“People want to go someplace for at least five minutes where no one is trying to bleed you or sell you something. It may not be a real model for anything, but it’s at least a place where people are free to dream of some other way for human beings to get along, beyond auctioned ‘democracy,’ tyrannical commerce and the bottom line.
“We’re a nation that was built on a thousand different utopian ideas, from the Shakers to the Mormons to New Harmony, Indiana. It was possible, once, for communities to experiment with everything from free love to an end to private property. . . . And the economy is run almost entirely by an unaccountable oligarchy in Lower Manhattan that absolutely will not sanction any innovations in banking or debt forgiveness or anything else that might lessen its predatory influence.
“. . . People want out of this fiendish system, rigged to inexorably circumvent every hope we have for a more balanced world. They want major changes. I think I understand now that this is what the Occupy movement is all about. It’s about dropping out, if only for a moment, and trying something new. . . . Eventually the Occupy movement will need to be specific about how it wants to change the world. But for right now, it just needs to grow. And if it wants to sleep on the streets for a while and not structure itself into a traditional campaign of grassroots organizing, it should. It doesn’t need to tell the world what it wants. It is succeeding, for now, just by being something different.”
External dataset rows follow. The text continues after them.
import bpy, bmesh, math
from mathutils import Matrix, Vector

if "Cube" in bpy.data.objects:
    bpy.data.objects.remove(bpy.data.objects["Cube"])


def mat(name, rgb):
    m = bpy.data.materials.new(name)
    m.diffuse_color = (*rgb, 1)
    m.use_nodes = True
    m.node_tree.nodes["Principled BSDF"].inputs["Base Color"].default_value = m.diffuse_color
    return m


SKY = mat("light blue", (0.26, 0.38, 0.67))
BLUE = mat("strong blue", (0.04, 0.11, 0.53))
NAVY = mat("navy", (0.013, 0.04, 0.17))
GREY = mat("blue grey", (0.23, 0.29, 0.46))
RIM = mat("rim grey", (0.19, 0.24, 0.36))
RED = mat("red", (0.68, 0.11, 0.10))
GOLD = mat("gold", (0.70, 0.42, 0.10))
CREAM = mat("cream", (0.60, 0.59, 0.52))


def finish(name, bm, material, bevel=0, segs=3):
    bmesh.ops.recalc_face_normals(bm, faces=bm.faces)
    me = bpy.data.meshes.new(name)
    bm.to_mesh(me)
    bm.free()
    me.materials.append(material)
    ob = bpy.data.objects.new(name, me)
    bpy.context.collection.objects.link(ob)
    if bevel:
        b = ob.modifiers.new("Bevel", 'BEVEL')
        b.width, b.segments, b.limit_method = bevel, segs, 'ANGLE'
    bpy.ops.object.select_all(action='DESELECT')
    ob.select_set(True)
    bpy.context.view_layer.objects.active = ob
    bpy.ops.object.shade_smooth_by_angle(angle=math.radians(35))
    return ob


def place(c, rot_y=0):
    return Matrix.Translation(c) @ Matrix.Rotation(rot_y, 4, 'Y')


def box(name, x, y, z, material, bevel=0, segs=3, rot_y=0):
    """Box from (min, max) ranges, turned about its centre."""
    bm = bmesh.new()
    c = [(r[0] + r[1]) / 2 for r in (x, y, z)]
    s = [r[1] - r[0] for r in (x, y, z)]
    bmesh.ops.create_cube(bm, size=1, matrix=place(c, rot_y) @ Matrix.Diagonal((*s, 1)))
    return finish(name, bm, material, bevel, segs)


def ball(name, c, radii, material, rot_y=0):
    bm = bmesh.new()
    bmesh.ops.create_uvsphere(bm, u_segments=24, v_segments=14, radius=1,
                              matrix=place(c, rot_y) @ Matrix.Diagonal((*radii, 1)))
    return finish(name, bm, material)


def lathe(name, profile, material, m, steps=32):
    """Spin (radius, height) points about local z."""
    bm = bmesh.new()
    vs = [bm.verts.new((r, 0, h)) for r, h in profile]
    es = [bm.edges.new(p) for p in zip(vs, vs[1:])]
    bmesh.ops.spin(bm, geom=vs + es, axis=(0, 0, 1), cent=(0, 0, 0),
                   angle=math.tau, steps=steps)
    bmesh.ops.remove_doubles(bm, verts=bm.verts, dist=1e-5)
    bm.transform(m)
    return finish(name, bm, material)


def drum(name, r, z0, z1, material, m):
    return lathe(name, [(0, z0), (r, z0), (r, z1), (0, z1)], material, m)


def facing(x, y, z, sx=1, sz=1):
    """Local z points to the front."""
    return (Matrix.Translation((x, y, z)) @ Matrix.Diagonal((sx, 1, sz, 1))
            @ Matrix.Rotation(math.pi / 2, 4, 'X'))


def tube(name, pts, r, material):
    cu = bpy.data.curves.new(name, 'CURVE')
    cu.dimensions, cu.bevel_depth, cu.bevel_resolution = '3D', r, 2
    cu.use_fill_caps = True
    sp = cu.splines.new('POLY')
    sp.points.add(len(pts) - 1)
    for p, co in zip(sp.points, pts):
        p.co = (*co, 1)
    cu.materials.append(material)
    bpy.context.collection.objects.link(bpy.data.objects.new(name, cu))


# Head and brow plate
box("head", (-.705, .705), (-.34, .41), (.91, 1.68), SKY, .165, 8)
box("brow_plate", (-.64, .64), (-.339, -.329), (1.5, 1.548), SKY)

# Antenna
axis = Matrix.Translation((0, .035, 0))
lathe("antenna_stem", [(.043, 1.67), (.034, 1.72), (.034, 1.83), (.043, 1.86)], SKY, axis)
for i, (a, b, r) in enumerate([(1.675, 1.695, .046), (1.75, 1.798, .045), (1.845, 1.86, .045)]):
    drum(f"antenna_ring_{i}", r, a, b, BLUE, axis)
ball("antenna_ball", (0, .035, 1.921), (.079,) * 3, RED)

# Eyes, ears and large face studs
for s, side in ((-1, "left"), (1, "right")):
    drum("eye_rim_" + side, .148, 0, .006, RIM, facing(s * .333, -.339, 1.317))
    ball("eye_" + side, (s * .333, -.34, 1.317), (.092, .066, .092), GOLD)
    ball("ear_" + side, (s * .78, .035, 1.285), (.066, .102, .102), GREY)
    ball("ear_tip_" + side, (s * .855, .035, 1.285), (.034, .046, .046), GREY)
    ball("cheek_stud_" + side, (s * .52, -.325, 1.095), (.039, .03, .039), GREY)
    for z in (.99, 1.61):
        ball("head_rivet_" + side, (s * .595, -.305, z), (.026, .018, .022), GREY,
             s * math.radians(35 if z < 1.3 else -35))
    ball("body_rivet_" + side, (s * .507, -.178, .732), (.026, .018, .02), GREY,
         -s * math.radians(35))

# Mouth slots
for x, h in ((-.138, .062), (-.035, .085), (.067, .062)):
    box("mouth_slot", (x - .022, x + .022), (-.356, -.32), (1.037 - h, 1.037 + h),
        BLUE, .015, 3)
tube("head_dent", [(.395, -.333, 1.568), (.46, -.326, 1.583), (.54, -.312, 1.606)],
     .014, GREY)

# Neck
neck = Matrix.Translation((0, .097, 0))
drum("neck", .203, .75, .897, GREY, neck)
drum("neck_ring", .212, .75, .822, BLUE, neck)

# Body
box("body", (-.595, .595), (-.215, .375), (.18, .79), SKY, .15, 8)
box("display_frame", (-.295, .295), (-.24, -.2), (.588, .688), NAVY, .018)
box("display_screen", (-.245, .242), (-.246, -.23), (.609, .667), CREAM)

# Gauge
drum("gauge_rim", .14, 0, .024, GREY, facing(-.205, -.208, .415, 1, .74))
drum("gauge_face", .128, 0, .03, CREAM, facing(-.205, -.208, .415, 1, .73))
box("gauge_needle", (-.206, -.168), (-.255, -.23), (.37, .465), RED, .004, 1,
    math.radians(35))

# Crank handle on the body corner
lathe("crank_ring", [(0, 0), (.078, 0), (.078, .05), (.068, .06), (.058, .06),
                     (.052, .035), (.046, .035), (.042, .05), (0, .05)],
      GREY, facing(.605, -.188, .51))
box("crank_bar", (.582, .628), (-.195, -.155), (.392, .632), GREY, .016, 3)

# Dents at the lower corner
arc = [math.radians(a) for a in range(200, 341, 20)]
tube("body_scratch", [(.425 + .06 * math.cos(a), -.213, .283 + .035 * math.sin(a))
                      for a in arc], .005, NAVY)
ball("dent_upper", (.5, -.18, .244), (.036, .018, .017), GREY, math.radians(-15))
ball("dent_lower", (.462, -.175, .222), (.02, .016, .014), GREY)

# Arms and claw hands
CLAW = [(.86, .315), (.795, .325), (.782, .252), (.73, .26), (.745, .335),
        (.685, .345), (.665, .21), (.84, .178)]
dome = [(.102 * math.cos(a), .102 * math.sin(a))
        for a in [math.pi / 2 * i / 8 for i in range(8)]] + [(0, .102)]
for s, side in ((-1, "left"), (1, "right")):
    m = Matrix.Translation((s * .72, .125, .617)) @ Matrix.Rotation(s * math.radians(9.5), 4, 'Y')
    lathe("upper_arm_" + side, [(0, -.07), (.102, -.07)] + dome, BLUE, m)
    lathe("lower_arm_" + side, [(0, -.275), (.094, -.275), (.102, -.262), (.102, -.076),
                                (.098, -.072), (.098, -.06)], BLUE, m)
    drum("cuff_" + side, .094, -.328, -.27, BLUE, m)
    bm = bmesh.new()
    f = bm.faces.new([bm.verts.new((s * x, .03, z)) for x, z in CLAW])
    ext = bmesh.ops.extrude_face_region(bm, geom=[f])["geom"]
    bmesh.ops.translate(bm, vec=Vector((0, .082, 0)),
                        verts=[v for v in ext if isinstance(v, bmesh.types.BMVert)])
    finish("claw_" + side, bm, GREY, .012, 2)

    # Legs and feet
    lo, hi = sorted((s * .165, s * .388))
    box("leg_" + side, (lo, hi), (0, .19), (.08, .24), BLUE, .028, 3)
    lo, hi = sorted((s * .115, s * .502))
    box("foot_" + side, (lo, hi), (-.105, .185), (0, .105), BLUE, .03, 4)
“How I Stopped Worrying and Learned to Love the OWS Protests” appears in the Nov. 24, 2011, issue of Rolling Stone. “My Advice to the Occupy Wall Street Protesters ” is from the October 27, 2011 issue of Rolling Stone.
Matt Taiibi ’s most recent book is Griftopia : Bubble Machines, Vampire Squids, and the Long Con That Is Breaking America. He is the author of the New York Times bestseller The Great Derangement : A Terrifying True Story of War, Politics, and Religion (2008), Spanking the Donkey : Dispatches from the Dumb Season (2005), and Smells Like Dead Elephants : Dispatches from a Rotting Empire (2007). He reports on politics, finance, media, and sports for Rolling Stone and Men’s Journal.
“Occupy Oakland Ronald McJesus” photograph of Ronald McDonald hung on a cross of dollar bills courtesy of bymyowneyes.